A view of a Chevron refinery on March 3, 2015 in Richmond, California.
A view of a Chevron refinery on March 3, 2015 in Richmond, California. Photo credit Justin Sullivan/Getty Images

Bay Area air quality regulators will require local refineries to take additional steps to drastically cut air pollution over the next five years.

The Bay Area Air Quality Management District's Board of Directors voted on Wednesday to require four refineries in the region to reduce particulate matter emissions from the production of crude oil into fuels. The board said the companies can comply with amended rules by installing wet gas scrubbers to control emissions.

Chevron’s Richmond refinery and PBF Energy's Martinez refinery will have to comply with the new emissions standard within five years. The Valero Benicia refinery already has a wet scrubber, and the inactive Marathon Martinez could install one if operations resumed.

Of the million people most affected by air pollution in Richmond, the Air District said mortality increases by 11.6 per year. The Air District said it’s an increase of 6.3 deaths per year in Martinez.

"Today’s vote by the Air District Board of Directors is a victory for every Bay Area resident, particularly those living in communities surrounding refineries as well as the refinery workers regularly exposed to harmful particulate pollution," Santa Clara County Supervisor Cindy Chavez, chair of the Board of Directors, said in a statement Wednesday.

"We are committed to protecting the health of both refinery workers and neighbors and look forward to implementing this landmark protective rule with Chevron and PBF."

Based on 2019 financial data, Air District staff determined the cost of compliance would be 13.7% of Chevron Richmond’s net income and 22.3% of net income at PBF Energy Martinez. In order to reduce cost impacts below 10%, the companies could reduce the equivalent of 62 jobs at the former plant and 128 at the latter in labor costs.

District staff also identified a $0.02 per gallon increase in the cost of gasoline as a potential adjustment for both Chevron and PBF Energy.

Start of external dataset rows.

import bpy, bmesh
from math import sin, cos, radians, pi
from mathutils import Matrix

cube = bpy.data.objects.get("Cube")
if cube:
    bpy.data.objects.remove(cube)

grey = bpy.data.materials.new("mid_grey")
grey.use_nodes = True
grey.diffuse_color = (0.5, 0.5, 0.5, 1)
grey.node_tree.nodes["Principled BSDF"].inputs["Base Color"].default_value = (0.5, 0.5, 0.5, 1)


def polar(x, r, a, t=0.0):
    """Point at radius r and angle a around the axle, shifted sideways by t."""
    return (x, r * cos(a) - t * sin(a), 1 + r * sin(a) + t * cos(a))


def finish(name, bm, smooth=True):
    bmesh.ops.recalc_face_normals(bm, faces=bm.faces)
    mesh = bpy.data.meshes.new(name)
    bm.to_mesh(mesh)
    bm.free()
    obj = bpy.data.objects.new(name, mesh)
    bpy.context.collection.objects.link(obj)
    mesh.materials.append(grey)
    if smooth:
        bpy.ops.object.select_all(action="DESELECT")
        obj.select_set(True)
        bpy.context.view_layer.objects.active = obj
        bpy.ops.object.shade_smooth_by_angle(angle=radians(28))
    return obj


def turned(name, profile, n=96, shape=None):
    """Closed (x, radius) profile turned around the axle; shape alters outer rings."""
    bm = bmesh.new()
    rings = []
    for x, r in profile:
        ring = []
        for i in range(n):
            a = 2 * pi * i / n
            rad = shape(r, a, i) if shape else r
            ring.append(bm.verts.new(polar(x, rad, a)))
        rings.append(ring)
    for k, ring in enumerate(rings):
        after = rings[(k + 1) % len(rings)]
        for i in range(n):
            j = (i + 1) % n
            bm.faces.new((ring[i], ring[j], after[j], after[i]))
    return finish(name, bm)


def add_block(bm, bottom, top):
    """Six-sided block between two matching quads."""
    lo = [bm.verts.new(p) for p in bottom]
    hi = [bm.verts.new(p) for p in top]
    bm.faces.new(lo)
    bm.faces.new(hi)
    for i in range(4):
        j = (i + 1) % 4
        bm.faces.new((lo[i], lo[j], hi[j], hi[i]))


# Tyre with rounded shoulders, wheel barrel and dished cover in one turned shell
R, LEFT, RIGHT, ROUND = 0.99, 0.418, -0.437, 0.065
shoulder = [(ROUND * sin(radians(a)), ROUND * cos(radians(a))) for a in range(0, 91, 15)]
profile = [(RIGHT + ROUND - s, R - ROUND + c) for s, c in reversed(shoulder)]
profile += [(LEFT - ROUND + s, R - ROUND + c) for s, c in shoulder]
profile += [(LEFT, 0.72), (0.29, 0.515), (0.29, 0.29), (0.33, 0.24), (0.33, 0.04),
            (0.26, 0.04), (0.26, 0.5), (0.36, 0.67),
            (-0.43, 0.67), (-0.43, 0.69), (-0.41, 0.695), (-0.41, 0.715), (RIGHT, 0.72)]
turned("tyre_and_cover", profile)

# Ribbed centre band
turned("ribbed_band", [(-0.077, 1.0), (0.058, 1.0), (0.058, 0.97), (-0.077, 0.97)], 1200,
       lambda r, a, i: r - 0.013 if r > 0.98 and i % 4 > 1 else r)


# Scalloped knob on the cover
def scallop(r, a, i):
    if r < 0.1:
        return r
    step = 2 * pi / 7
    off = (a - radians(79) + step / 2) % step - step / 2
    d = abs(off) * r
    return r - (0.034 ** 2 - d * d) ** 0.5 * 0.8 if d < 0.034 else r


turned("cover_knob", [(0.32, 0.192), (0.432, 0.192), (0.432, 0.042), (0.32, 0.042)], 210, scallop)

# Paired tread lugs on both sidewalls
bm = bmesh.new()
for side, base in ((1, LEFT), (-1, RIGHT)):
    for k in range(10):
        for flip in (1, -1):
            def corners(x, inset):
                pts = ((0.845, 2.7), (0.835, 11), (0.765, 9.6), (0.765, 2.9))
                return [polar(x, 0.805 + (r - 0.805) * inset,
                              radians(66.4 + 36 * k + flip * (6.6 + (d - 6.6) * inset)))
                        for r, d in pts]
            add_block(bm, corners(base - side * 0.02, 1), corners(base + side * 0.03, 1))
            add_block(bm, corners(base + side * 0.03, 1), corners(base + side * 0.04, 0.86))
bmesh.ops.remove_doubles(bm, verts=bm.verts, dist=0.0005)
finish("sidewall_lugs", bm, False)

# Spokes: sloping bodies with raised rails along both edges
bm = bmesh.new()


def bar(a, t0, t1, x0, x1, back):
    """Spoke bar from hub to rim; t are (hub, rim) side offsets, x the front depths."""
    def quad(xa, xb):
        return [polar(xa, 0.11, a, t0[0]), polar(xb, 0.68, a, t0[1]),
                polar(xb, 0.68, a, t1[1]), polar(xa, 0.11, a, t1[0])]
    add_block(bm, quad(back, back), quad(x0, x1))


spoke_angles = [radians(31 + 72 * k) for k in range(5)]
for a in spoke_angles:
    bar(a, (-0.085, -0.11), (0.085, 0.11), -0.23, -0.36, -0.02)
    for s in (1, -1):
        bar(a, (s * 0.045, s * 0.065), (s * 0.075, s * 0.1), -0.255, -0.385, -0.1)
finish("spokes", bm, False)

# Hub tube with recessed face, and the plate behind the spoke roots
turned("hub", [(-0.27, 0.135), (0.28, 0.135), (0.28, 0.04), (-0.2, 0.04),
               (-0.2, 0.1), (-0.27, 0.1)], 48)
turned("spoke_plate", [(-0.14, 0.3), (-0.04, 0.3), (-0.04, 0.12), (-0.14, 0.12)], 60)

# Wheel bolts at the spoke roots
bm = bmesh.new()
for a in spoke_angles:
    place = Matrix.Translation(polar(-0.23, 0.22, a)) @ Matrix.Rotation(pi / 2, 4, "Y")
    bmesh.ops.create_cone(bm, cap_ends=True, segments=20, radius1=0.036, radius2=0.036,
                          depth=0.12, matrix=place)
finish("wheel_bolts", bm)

A Chevron representative emailed the Air District on Tuesday, claiming in a public comment that "stakeholders' voices" had been "drowned out by groups providing misinformation and pushing for action" that was "inconsistent" with other air districts in the state and the Bay Area district’s "own practices." In a release Wednesday, PBF Energy signaled it would not install a wet gas scrubber but instead will rely on "previously planned projects."